**YOUR ASSIGNMENT**
In the records below, count each line where the word "length" appears, and reply with that number only.

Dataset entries
########

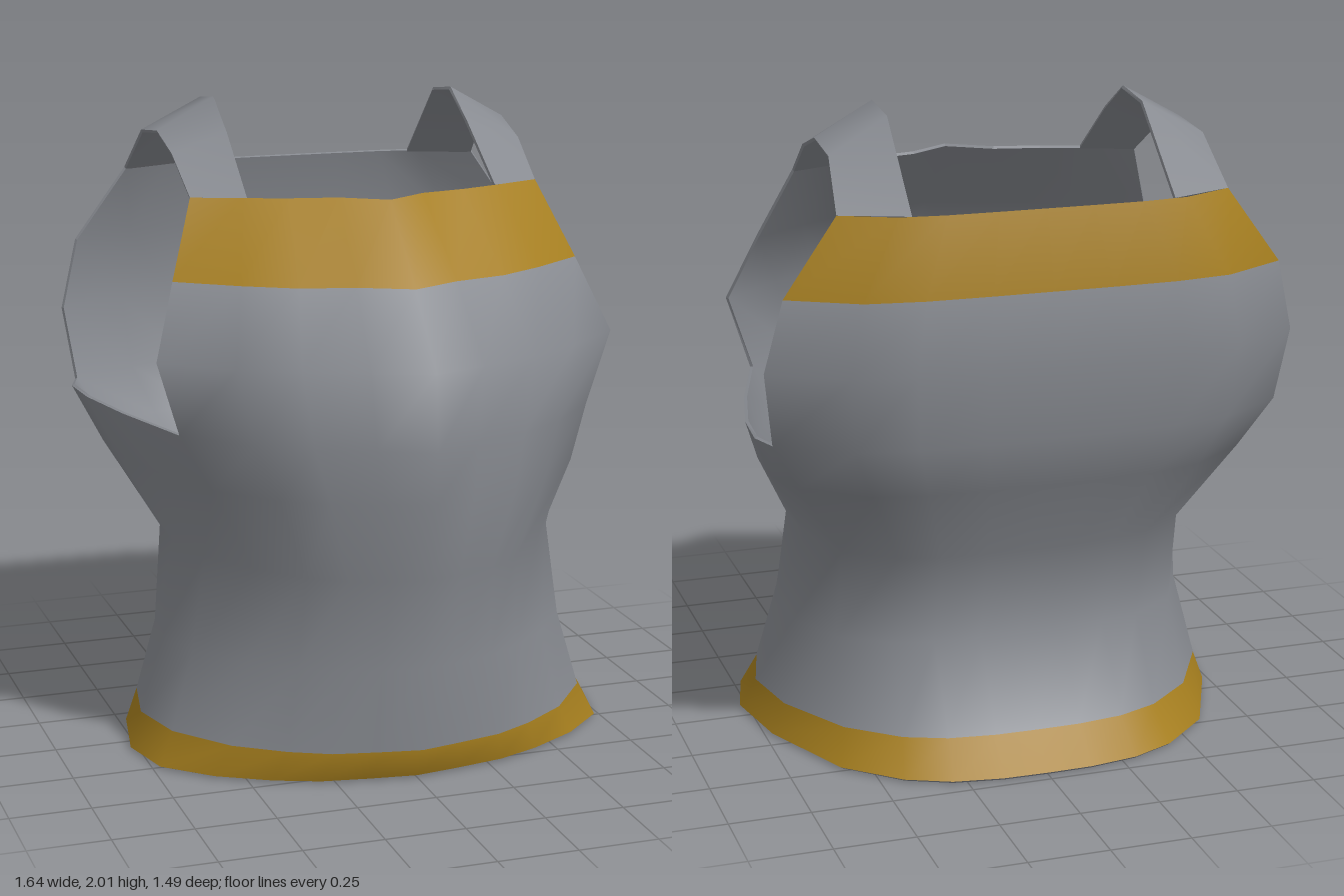
import * as THREE from 'three';

const steel = new THREE.MeshStandardMaterial({ color: 0x878a90 });
steel.name = 'steel';
const gold = new THREE.MeshStandardMaterial({ color: 0xa57e1e });
gold.name = 'gold';
const THICKNESS = 0.01;

// Horizontal sections of the body, bottom to top:
// y, front centre z, falls (how far the front has curved back at each inner station),
// front edge x/z, side x/z, back edge x/z, back centre z
const SECTIONS = [
  [0.00, 0.58, [0.10, 0.24, 0.52], 0.59, 0.39, 0.775, 0.07, 0.59, -0.49, -0.72],
  [0.10, 0.63, [0.11, 0.25, 0.53], 0.54, 0.41, 0.73, 0.03, 0.56, -0.42, -0.62],
  [0.35, 0.61, [0.09, 0.23, 0.51], 0.485, 0.38, 0.66, 0.05, 0.55, -0.30, -0.45],
  [0.65, 0.67, [0.09, 0.23, 0.51], 0.46, 0.39, 0.615, 0.03, 0.545, -0.365, -0.52],
  [0.90, 0.73, [0.13, 0.27, 0.52], 0.58, 0.37, 0.745, -0.14, 0.70, -0.47, -0.66],
  [1.06, 0.745, [0.18, 0.33, 0.55], 0.66, 0.30, 0.81, -0.27, 0.79, -0.53, -0.715],
  [1.29, 0.725, [0.16, 0.34, 0.585], 0.73, 0.315, 0.78, -0.13, 0.82, -0.57, -0.745],
  [1.51, 0.55, [0.23, 0.36, 0.62], 0.65, 0.21, 0.71, -0.19, 0.765, -0.59, -0.735],
  [1.74, 0.32, [0.39, 0.53, 0.73], 0.56, 0.09, 0.58, -0.24, 0.60, -0.575, -0.67],
];
const PANEL = [0, 0.24, 0.5, 0.73, 1]; // stations across each half panel
const ARMHOLE_ROW = 5;

// Closed ring of 24 points: front panel, side, back panel, then the mirrored half
function ring([y, zf, falls, xf, zfe, xw, zw, xb, zbe, zb]) {
  const half = [0, ...falls, 1].map((fall, i) => [xf * PANEL[i], zf + (zfe - zf) * fall]);
  for (const t of [0.25, 0.5, 0.75]) {
    const a = (1 - t) * (1 - 2 * t), b = 4 * t * (1 - t), c = t * (2 * t - 1);
    half.push([a * xf + b * xw + c * xb, a * zfe + b * zw + c * zbe]);
  }
  // The back grows flatter, with tighter corners, towards the shoulders
  for (const t of [...PANEL].reverse()) {
    half.push([xb * t, zb + (zbe - zb) * t ** (3.1 + 1.3 * y)]);
  }
  const other = half.slice(1, -1).reverse().map(([x, z]) => [-x, z]);
  return [...half, ...other].map(([x, z]) => new THREE.Vector3(x, y, z));
}

// Turns a grid of points into a sheet with an outer face, a plain inner face and a rim
function shell(name, rows, { closed = false, skip = () => false, trim = () => false } = {}) {
  const n = rows[0].length;
  const points = rows.flat();
  const plain = [], trimmed = [];
  for (let r = 0; r < rows.length - 1; r++) {
    for (let i = 0; i < (closed ? n : n - 1); i++) {
      if (skip(r, i)) continue;
      const j = (i + 1) % n;
      const a = r * n + i, b = r * n + j, c = b + n, d = a + n;
      (trim(r) ? trimmed : plain).push(a, b, c, a, c, d);
    }
  }
  const all = [...plain, ...trimmed];

  // Outer face
  const outer = new THREE.BufferGeometry().setFromPoints(points);
  outer.setIndex(all);
  outer.addGroup(0, plain.length, 0);
  outer.addGroup(plain.length, trimmed.length, 1);
  outer.computeVertexNormals();

  // Inner face, moved inward along the normals
  const normals = outer.attributes.normal;
  const inside = points.map((p, i) =>
    p.clone().addScaledVector(new THREE.Vector3().fromBufferAttribute(normals, i), -THICKNESS));
  const inner = new THREE.BufferGeometry().setFromPoints(inside);
  inner.setIndex([...all].reverse());
  inner.computeVertexNormals();

  // Rim along every open edge
  const edges = new Map();
  for (let k = 0; k < all.length; k += 3) {
    for (let e = 0; e < 3; e++) {
      const a = all[k + e], b = all[k + (e + 1) % 3];
      edges.set(`${a},${b}`, [a, b]);
    }
  }
  const rimPoints = [];
  for (const [a, b] of edges.values()) {
    if (edges.has(`${b},${a}`)) continue;
    rimPoints.push(points[b], points[a], inside[a], points[b], inside[a], inside[b]);
  }
  const rim = new THREE.BufferGeometry().setFromPoints(rimPoints);
  rim.computeVertexNormals();

  const group = new THREE.Group();
  group.name = name;
  const parts = [['Outside', outer, [steel, gold]], ['Lining', inner, steel], ['Rim', rim, steel]];
  for (const [label, geometry, material] of parts) {
    const mesh = new THREE.Mesh(geometry, material);
    mesh.name = name + label;
    group.add(mesh);
  }
  return group;
}

// Shoulder strap edges, front to back
const STRAP_INNER = [[0.4, 1.74, 0.155], [0.395, 1.91, -0.08], [0.395, 2, -0.23],
  [0.395, 1.98, -0.39], [0.4, 1.74, -0.655]];
const STRAP_OUTER = [[0.56, 1.74, 0.09], [0.57, 1.85, -0.08], [0.575, 1.9, -0.24],
  [0.58, 1.88, -0.42], [0.6, 1.74, -0.575]];

function strap(name, side) {
  const rows = [STRAP_OUTER, STRAP_INNER].map(edge =>
    edge.map(([x, y, z]) => new THREE.Vector3(x * side, y, z)));
  if (side < 0) rows.reverse();
  return shell(name, rows);
}

export function createModel() {
  const model = new THREE.Group();
  model.name = 'breastplate';

  // Body with armholes at both sides, gold hem and gold collar band
  const top = SECTIONS.length - 2;
  model.add(shell('body', SECTIONS.map(ring), {
    closed: true,
    skip: (r, i) => r >= ARMHOLE_ROW && ((i >= 4 && i < 8) || (i >= 16 && i < 20)),
    trim: r => r === 0 || r === top,
  }));

  // Shoulder straps
  model.add(strap('leftStrap', 1), strap('rightStrap', -1));
  return model;
}
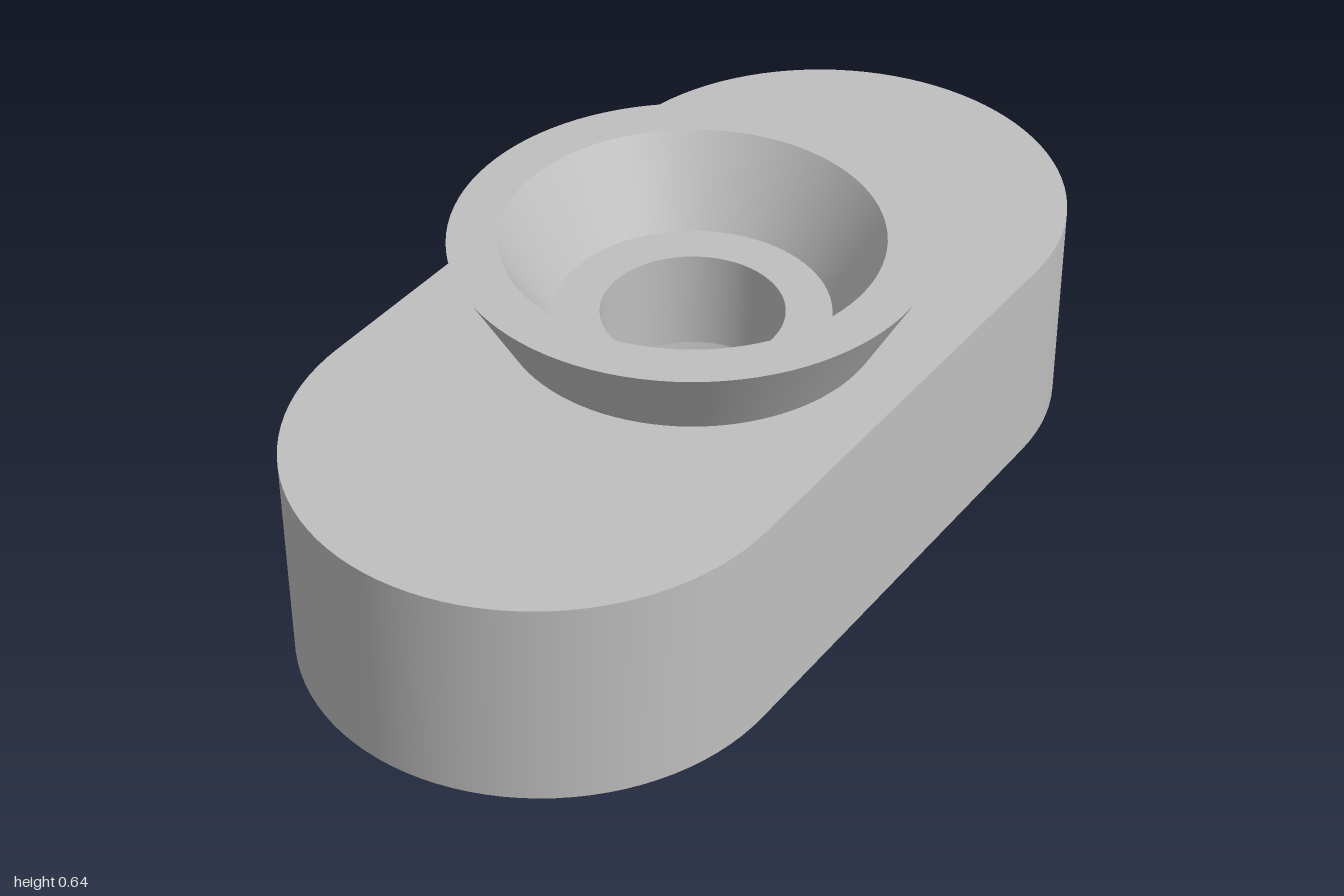
import * as THREE from 'three';
import { mergeGeometries } from 'three/addons/utils/BufferGeometryUtils.js';

const HALF = 48; // segments per half turn

// Points of a slot outline: radius r, half straight length s (0 = circle), height y
function ring([r, s, y]) {
  const points = [];
  for (const side of [1, -1]) {
    for (let i = 0; i <= HALF; i++) {
      const t = (i / HALF) * Math.PI + (side > 0 ? 0 : Math.PI);
      points.push(r * Math.cos(t), y, r * Math.sin(t) + side * s);
    }
  }
  return points;
}

// One smooth band between two outlines; separate bands keep the edges sharp
function band(a, b) {
  const n = 2 * (HALF + 1);
  const index = [];
  for (let i = 0; i < n; i++) {
    const j = (i + 1) % n;
    index.push(i, n + i, j, j, n + i, n + j);
  }
  const geometry = new THREE.BufferGeometry();
  geometry.setAttribute('position', new THREE.Float32BufferAttribute([...ring(a), ...ring(b)], 3));
  geometry.setIndex(index);
  geometry.computeVertexNormals();
  return geometry;
}

function loft(name, profile, material) {
  const bands = profile.slice(1).map((p, i) => band(profile[i], p));
  const mesh = new THREE.Mesh(mergeGeometries(bands), material);
  mesh.name = name;
  return mesh;
}

export function createModel() {
  const grey = new THREE.MeshStandardMaterial({ color: 0xbfbfbf });
  grey.name = 'grey';
  const group = new THREE.Group();
  group.name = 'slottedMount';

  // Rounded block with a slot recessed into its underside
  group.add(loft('baseBlock', [
    [0.185, 0, 0.24],
    [0.286, 0.23, 0.24],
    [0.286, 0.23, 0],
    [0.5, 0.5, 0],
    [0.5, 0.5, 0.455],
    [0.381, 0, 0.455],
  ], grey));

  // Flared cup with a flat floor and a through hole
  group.add(loft('flaredCup', [
    [0.381, 0, 0.455],
    [0.482, 0, 0.636],
    [0.381, 0, 0.636],
    [0.278, 0, 0.455],
    [0.185, 0, 0.455],
    [0.185, 0, 0.24],
  ], grey));

  return group;
}
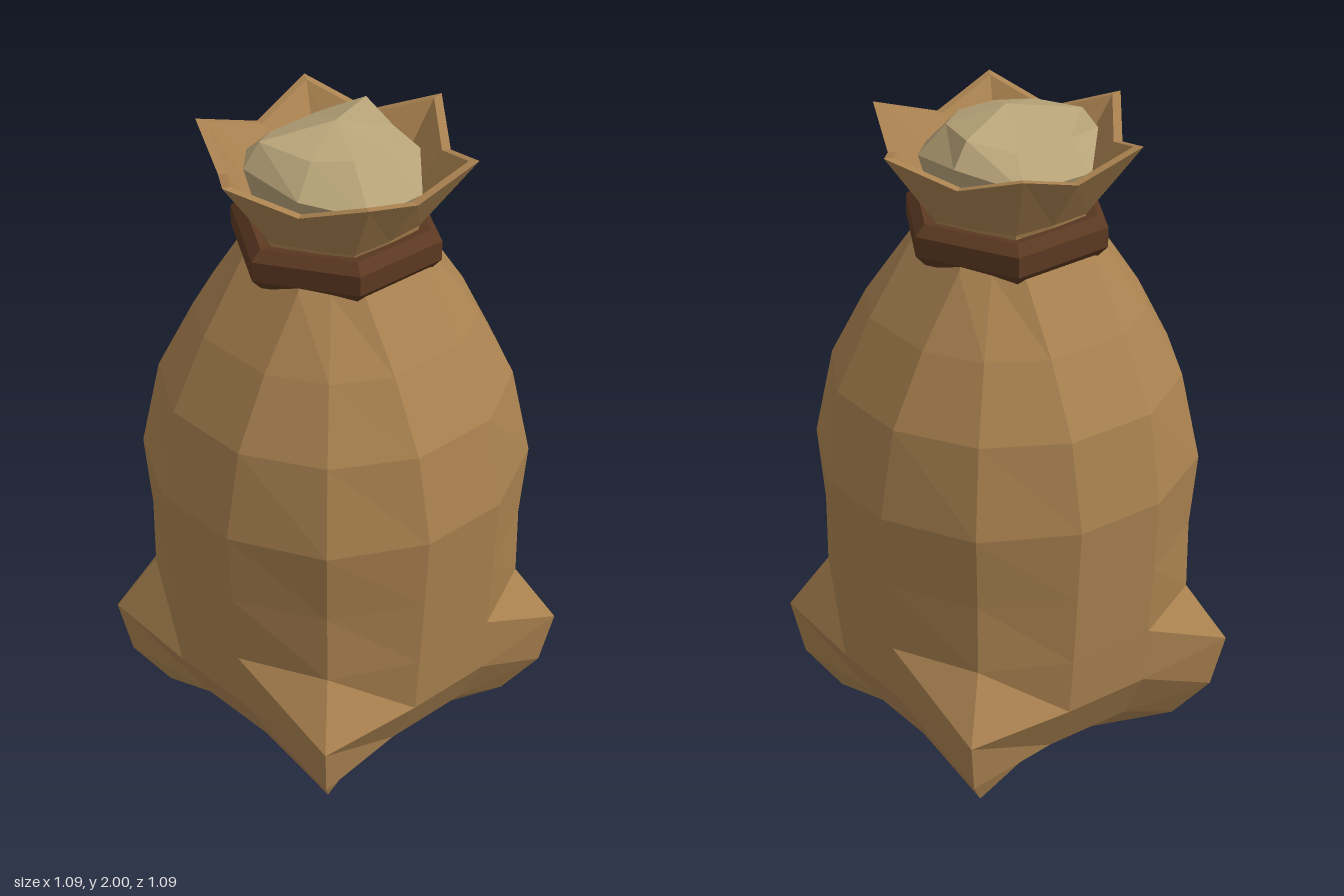
import * as THREE from 'three';

const mat = (name, color) => {
  const m = new THREE.MeshStandardMaterial({ color, flatShading: true });
  m.name = name;
  return m;
};

// Skin between rings of points; a ring with one point closes the end.
function loft(name, rings, material) {
  const pos = [];
  const tri = (...pts) => {
    if (new Set(pts).size === 3) pts.forEach((p) => pos.push(...p));
  };
  for (let k = 0; k < rings.length - 1; k++) {
    const lo = rings[k], hi = rings[k + 1];
    const n = Math.max(lo.length, hi.length);
    for (let i = 0; i < n; i++) {
      const at = (r, j) => r[j % r.length];
      const a = at(lo, i), b = at(lo, i + 1), c = at(hi, i + 1), d = at(hi, i);
      tri(b, a, c);
      tri(a, d, c);
    }
  }
  const geo = new THREE.BufferGeometry();
  geo.setAttribute('position', new THREE.Float32BufferAttribute(pos, 3));
  geo.computeVertexNormals();
  const mesh = new THREE.Mesh(geo, material);
  mesh.name = name;
  return mesh;
}

// Twelve-point sack ring: four flat sides (distance d, half width s) and corners c.
function sackRing([y, d, s, c]) {
  const pts = [];
  for (let q = 0; q < 4; q++) {
    const cs = [1, 0, -1, 0][q], sn = [0, 1, 0, -1][q];
    for (const [x, z] of [[d, -s], [d, s], [c, c]]) {
      pts.push([x * cs - z * sn, y, x * sn + z * cs]);
    }
  }
  return pts;
}

// Ring of n points; odd points may have their own radius and height.
function polyRing(n, r, y, rOdd = r, yOdd = y) {
  return Array.from({ length: n }, (_, i) => {
    const t = (i / n) * Math.PI * 2, rad = i % 2 ? rOdd : r;
    return [Math.cos(t) * rad, i % 2 ? yOdd : y, Math.sin(t) * rad];
  });
}

export function createModel() {
  const burlap = mat('burlap', 0xaa8250);
  const cord = mat('dark cord', 0x5c3922);
  const grain = mat('grain', 0xb7a378);
  const model = new THREE.Group();
  model.name = 'grainSack';

  // Bulging body with four ears at the lower corners: [y, side, half width, corner]
  const levels = [
    [0, 0.28, 0.12, 0.37],
    [0.12, 0.41, 0.14, 0.45],
    [0.29, 0.5, 0.14, 0.48],
    [0.47, 0.515, 0.14, 0.39],
    [0.69, 0.53, 0.14, 0.39],
    [0.92, 0.545, 0.14, 0.405],
    [1.19, 0.495, 0.14, 0.365],
    [1.4, 0.385, 0.13, 0.29],
    [1.6, 0.25, 0.12, 0.19],
    [1.7, 0.19, 0.08, 0.15],
  ];
  model.add(loft('sackBody', [[[0, 0, 0]], ...levels.map(sackRing)], burlap));

  // Flared star-shaped mouth, outside, rim and inside
  model.add(loft('sackMouth', [
    polyRing(12, 0.23, 1.64, 0.2, 1.64),
    polyRing(12, 0.245, 1.71, 0.22, 1.71),
    polyRing(12, 0.41, 1.94, 0.33, 1.87),
    polyRing(12, 0.38, 1.935, 0.305, 1.87),
    polyRing(12, 0.21, 1.7, 0.19, 1.7),
  ], burlap));

  // Six-sided cord around the neck
  const section = [[0.2, 1.6], [0.28, 1.585], [0.312, 1.62], [0.312, 1.68], [0.28, 1.71], [0.2, 1.695], [0.2, 1.6]];
  model.add(loft('neckCord', section.map(([r, y]) => polyRing(6, r, y, r, y - 0.008)), cord));

  // Lumpy heap of grain in the mouth
  const outer = [
    [0.25, 1.9, -0.1], [0.23, 1.87, 0.1], [0.1, 1.83, 0.245], [-0.1, 1.83, 0.245],
    [-0.23, 1.87, 0.1], [-0.25, 1.9, -0.1], [-0.11, 1.85, -0.25], [0.12, 1.85, -0.25],
  ];
  const inner = [
    [0.2, 1.97, -0.09], [0.155, 1.955, 0.07], [0.06, 1.95, 0.14], [-0.06, 1.95, 0.14],
    [-0.155, 1.955, 0.07], [-0.2, 1.97, -0.09], [-0.09, 1.93, -0.17], [0.09, 1.93, -0.17],
  ];
  const base = outer.map(([x, , z]) => [x * 0.8, 1.7, z * 0.8]);
  model.add(loft('grainHeap', [base, outer, inner, [[0, 2, 0]]], grain));

  return model;
}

########

**ANSWER SECTION**
11